Thousands of fans travelled wherever he fought from London to Las Vegas, and he quickly became boxing’s man of the people. They warmed to him even more with word of big drinking nights in between the fights and training camps, and the ballooning weight.
It merited the Ricky Fatton nickname from his rivals but he seemed to lap it up, always happy go lucky, at least on the surface. But Hatton’s life was beginning to unravel even before he lost his first fight to Floyd Mayweather Jr, and he was never the same again in the ring after.
From there his life spiralled out of control. I remember sitting in a gym in Manchester as he told me in detail about holding a knife to his wrists and preparing to take his own life. He could never quite go through with it.
While some of that is known, Sky’s new documentary Hatton unpicks the detail of the boxer’s personal implosion and the resulting fall-outs with family and friends.
What director Dan Deswbury does so well is not just take Hatton’s version of events to relive the nightmare scenario in which he found himself embroiled, but that of those most affected by it too. Central to the film is Hatton’s former trainer and second father Billy Graham, whose relationship with the boxer broke down so acrimoniously that it ended up in the courts.
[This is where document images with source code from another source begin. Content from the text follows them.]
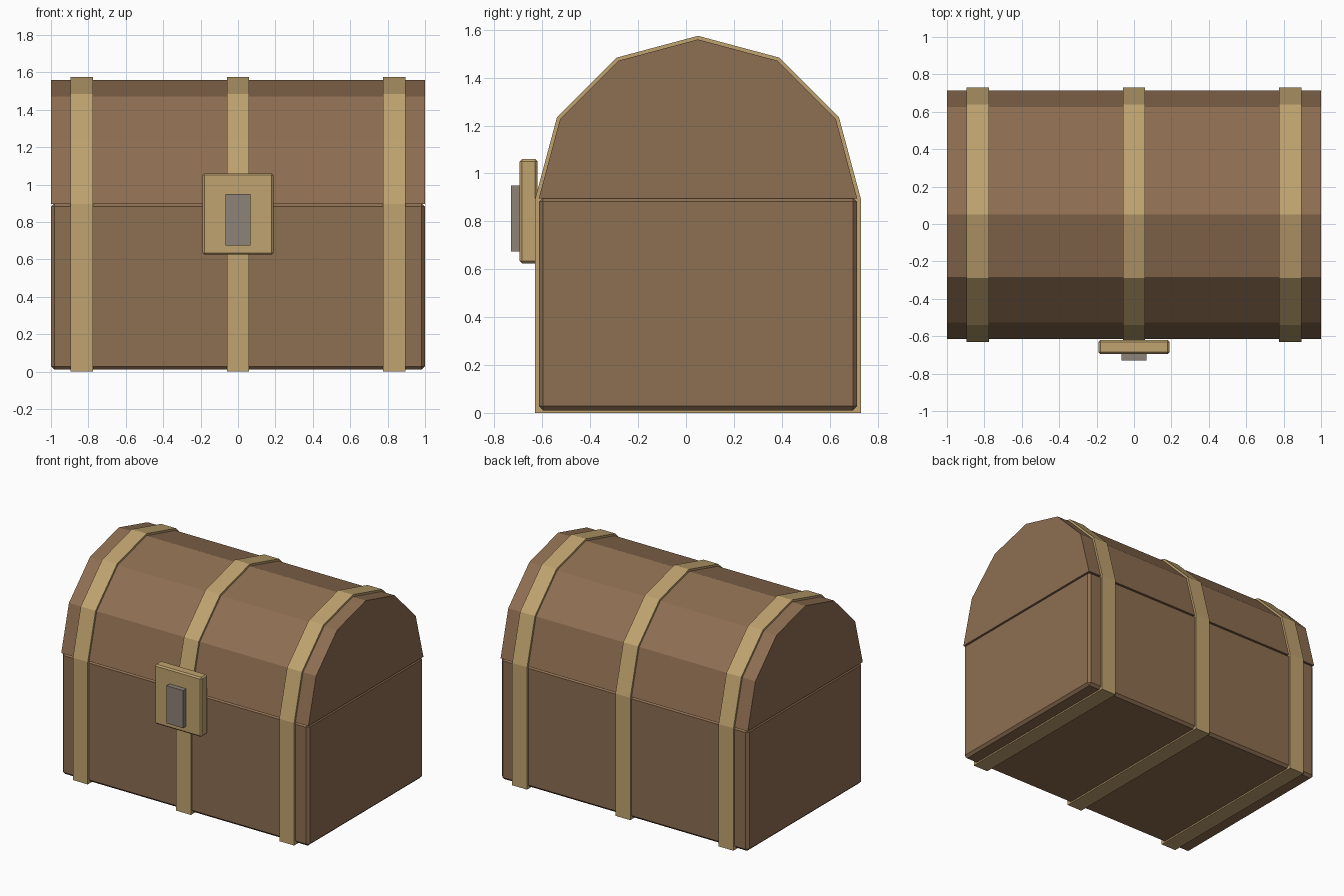
import bpy, bmesh, math

old = bpy.data.objects.get("Cube")
if old:
    bpy.data.objects.remove(old, do_unlink=True)


def material(name, rgb):
    mat = bpy.data.materials.new(name)
    mat.use_nodes = True
    color = (*rgb, 1)
    mat.diffuse_color = color
    mat.node_tree.nodes["Principled BSDF"].inputs["Base Color"].default_value = color
    return mat


wood = material("brown wood", (0.27, 0.156, 0.083))
brass = material("pale brass", (0.53, 0.37, 0.16))
iron = material("grey iron", (0.27, 0.225, 0.185))

CENTRE_Y, SEAM_Z = 0.05, 0.895


def finish(name, bm, mat, bevel=0):
    bmesh.ops.recalc_face_normals(bm, faces=bm.faces[:])
    mesh = bpy.data.meshes.new(name)
    bm.to_mesh(mesh)
    bm.free()
    mesh.materials.append(mat)
    obj = bpy.data.objects.new(name, mesh)
    bpy.context.scene.collection.objects.link(obj)
    if bevel:
        mod = obj.modifiers.new("edge_bevel", "BEVEL")
        mod.width = bevel
        mod.segments = 1
    return obj


def box(name, low, high, mat, bevel=0):
    bm = bmesh.new()
    bmesh.ops.create_cube(bm, size=1)
    for v in bm.verts:
        v.co = [(a + b) / 2 + c * (b - a) for a, b, c in zip(low, high, v.co)]
    return finish(name, bm, mat, bevel)


def arch(radius):
    """Half of a twelve-sided arch in the y-z plane, from back to front."""
    return [(CENTRE_Y + radius * math.cos(i * math.pi / 6),
             SEAM_Z + radius * math.sin(i * math.pi / 6)) for i in range(7)]


def strap_outline(radius, bottom):
    return arch(radius) + [(CENTRE_Y - radius, bottom), (CENTRE_Y + radius, bottom)]


# Wooden body and faceted lid
box("chest_body", (-1, -0.615, 0.01), (1, 0.715, 0.9), wood, 0.018)

bm = bmesh.new()
face = bm.faces.new([bm.verts.new((-1, y, z)) for y, z in arch(0.665)])
ext = bmesh.ops.extrude_face_region(bm, geom=[face], use_keep_orig=True)
bmesh.ops.translate(bm, vec=(2, 0, 0),
                    verts=[g for g in ext["geom"] if isinstance(g, bmesh.types.BMVert)])
finish("chest_lid", bm, wood)


# Straps wrapping the whole chest
def strap(name, x, half_width=0.06):
    bm = bmesh.new()
    loops = [[bm.verts.new((x + side * half_width, y, z)) for y, z in outline]
             for side, outline in ((-1, strap_outline(0.68, 0)), (1, strap_outline(0.68, 0)),
                                   (1, strap_outline(0.65, 0.03)), (-1, strap_outline(0.65, 0.03)))]
    count = len(loops[0])
    for k in range(4):
        a, b = loops[k], loops[(k + 1) % 4]
        for i in range(count):
            j = (i + 1) % count
            bm.faces.new((a[i], a[j], b[j], b[i]))
    finish(name, bm, brass)


for name, x in (("right_strap", -0.835), ("middle_strap", 0), ("left_strap", 0.835)):
    strap(name, x)

# Lock on the front
box("lock_plate", (-0.19, -0.695, 0.625), (0.19, -0.62, 1.06), brass, 0.01)
box("lock_latch", (-0.067, -0.73, 0.675), (0.067, -0.68, 0.95), iron)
Graham lives in the middle of nowhere and, when Dewsbury first knocked on his door, he was told in no uncertain terms to leave. Undeterred, he returned again, and again, and finally got Graham’s agreement to be involved.
What the documentary finds is Hatton is not the only tortured soul. The split after that first professional loss clearly still impacts Graham’s own life, as he reveals with a gravelly voice and between puffs of a cigarette.
The former boxer’s ex-fiance Jennifer Dooley is almost as compelling, reliving the darkest days of their relationship and the dawning realisation that she was going to be unable to bring Hatton back from the brink of heavy drinking and drug taking, or rescue him from the grip of his inner demons. As she puts it, “I was leaving when he needed me, but it was a choice between peace or chaos, and I couldn’t choose chaos anymore.”
At times, the film feels like a counselling session for all the main characters involved, including Hatton’s parents Ray and Carol, from whom he was estranged for eight years following a disagreement about their son’s financial affairs. It doesn’t fully get to the bottom of the matter, but through no fault of the programme makers: the issues are clearly not fully resolved, but Hatton appears to have decided that family is more important than any past squabbles.
For all of the main players, this must be uncomfortable viewing. Watching it, you’re left hoping that all they have found peace or can do in the future. Refreshingly, Hatton, who always felt that, as a man, he had to deal alone with his emotions, talks to a room of fans in Manchester telling them to seek help for any mental health issues.
You’re left with hope too – that somehow Dewsbury’s film can bring Hatton and Graham back together and rekindle a friendship that was so rapidly and disastrously shattered.
Hatton will air on Sky Documentaries from August 31